suggest he is finally coming to terms with the new format of Formula One, and
perhaps tellingly he has spoken positively the first time since his return
about a clarity on those most vital areas of car balance and tyre wear.
At Silverstone, where Mercedes's new exhaust system
improved their pace, Schumacher failed to benefit when his side of the garage
fluffed their timing in qualifying and left him down in 13th, from where he
made a mistake and collided with Kamui Kobayashi early on in the race.
But it was Schumacher's form after that incident which
demonstrated his new belief, with the German setting consistently competitive
lap times through the rest of the race, ending with a narrowly quicker fastest
race lap than Rosberg and claiming fourth would have been possible had he not
had his earlier troubles.
The danger of optimism is that Mercedes' season seems to
be going up and down like a yo-yo, but if the upward trend continues could we
see one last home hurrah for Schumacher?
The seven-time world champion has won nine times on
German soil - five at the Nurburgring, in the European Grand Prix, and four at
Hockenheim, in the German Grand Prix.
His chances of ever hitting double figures are now
probably next to nil (unless rain upsets the order), but this weekend is not
about overall victory; it's about the increasingly enticing national intra-team
battle at Mercedes.
Schumacher was never used to having to fight for his
place within a team back in the old day, but that's the new reality. This
weekend, he appears to have a renewed confidence and his legend will be
emphasised when he races for the first time through a corner that bares his

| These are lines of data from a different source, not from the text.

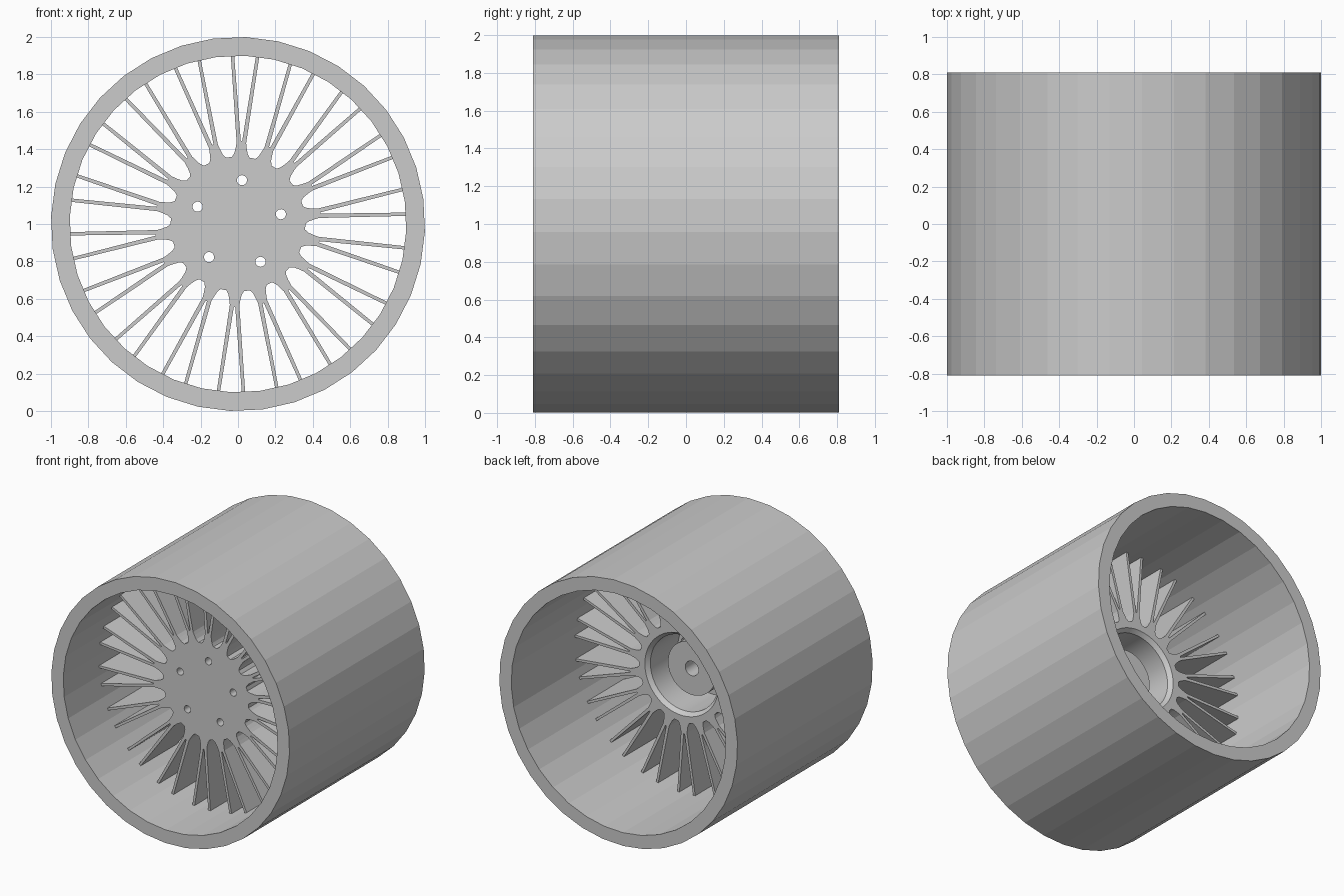
import bpy, bmesh
from math import sin, cos, radians, pi

if "Cube" in bpy.data.objects:
    bpy.data.objects.remove(bpy.data.objects["Cube"])

PHASE = radians(7.6)      # rotation of the whole wheel about its axle
FRONT, BACK = -0.385, 0.05


def polar(r, y, a, side=0.0):
    """Point at radius r and angle a about the axle, shifted sideways."""
    return (r * cos(a) - side * sin(a), y, 1 + r * sin(a) + side * cos(a))


def finish(bm, name):
    bmesh.ops.remove_doubles(bm, verts=bm.verts, dist=1e-5)
    bmesh.ops.recalc_face_normals(bm, faces=bm.faces)
    mesh = bpy.data.meshes.new(name)
    bm.to_mesh(mesh)
    bm.free()
    ob = bpy.data.objects.new(name, mesh)
    bpy.context.collection.objects.link(ob)
    return ob


def lathe(name, profile, n, closed):
    """Turn a (radius, y) profile about the axle."""
    bm = bmesh.new()
    rings = [[bm.verts.new(polar(r, y, PHASE + 2 * pi * i / n)) for r, y in profile]
             for i in range(n)]
    m = len(profile)
    for i in range(n):
        a, b = rings[i], rings[(i + 1) % n]
        for j in range(m if closed else m - 1):
            k = (j + 1) % m
            bm.faces.new((a[j], a[k], b[k], b[j]))
    return finish(bm, name)


def prism(bm, outline, a, y0, y1):
    """Extrude an outline of (radius, sideways) points along the axle."""
    lo = [bm.verts.new(polar(r, y0, a, s)) for r, s in outline]
    hi = [bm.verts.new(polar(r, y1, a, s)) for r, s in outline]
    bm.faces.new(lo)
    bm.faces.new(hi[::-1])
    n = len(outline)
    for i in range(n):
        j = (i + 1) % n
        bm.faces.new((lo[i], hi[i], hi[j], lo[j]))


def smooth(ob):
    bpy.ops.object.select_all(action='DESELECT')
    ob.select_set(True)
    bpy.context.view_layer.objects.active = ob
    bpy.ops.object.shade_smooth_by_angle(angle=radians(30))


# Faceted barrel
lathe("rim_barrel", [(1, -0.81), (1, 0.81), (0.9, 0.81), (0.9, -0.81)], 36, True)

# Hub with a rear cup, raised boss and blind axle hole
hub = lathe("hub", [(0, FRONT), (0.36, FRONT), (0.36, BACK), (0.31, BACK),
                    (0.285, BACK - 0.03), (0.285, -0.31), (0.2, -0.31),
                    (0.2, -0.07), (0.055, -0.07), (0.055, -0.3), (0, -0.3)], 72, False)

# Five bolt holes
bm = bmesh.new()
for i in range(5):
    a = radians(12.8 + 72 * i)
    circle = [(0.235 + 0.027 * cos(t * pi / 10), 0.027 * sin(t * pi / 10)) for t in range(20)]
    prism(bm, circle, a, -0.5, -0.25)
cutter = finish(bm, "bolt_hole_cutter")
cutter.hide_render = True
mod = hub.modifiers.new("bolt_holes", 'BOOLEAN')
mod.operation, mod.solver, mod.object = 'DIFFERENCE', 'EXACT', cutter
bpy.context.view_layer.objects.active = hub
bpy.ops.object.modifier_apply(modifier=mod.name)
bpy.data.objects.remove(cutter)
smooth(hub)

# Flared spoke roots, each splitting into two thin deep blades
roots, blades = bmesh.new(), bmesh.new()
half = [(0.35, 0.052), (0.366, 0.042), (0.38, 0.035), (0.41, 0.029), (0.445, 0.024)]
root = half + [(r, -s) for r, s in reversed(half)]
for i in range(18):
    a = PHASE + i * pi / 9
    prism(roots, root, a, FRONT, BACK)
    for s in (-1, 1):
        blade = [(0.43, s * 0.002), (0.43, s * 0.025), (0.898, s * 0.076), (0.898, s * 0.058)]
        prism(blades, blade, a, FRONT, BACK)
finish(roots, "spoke_roots")
finish(blades, "spoke_blades")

name - so if that doesn't spur him on to firmly put his marker down, then maybe
it really is time to hang up that helmet...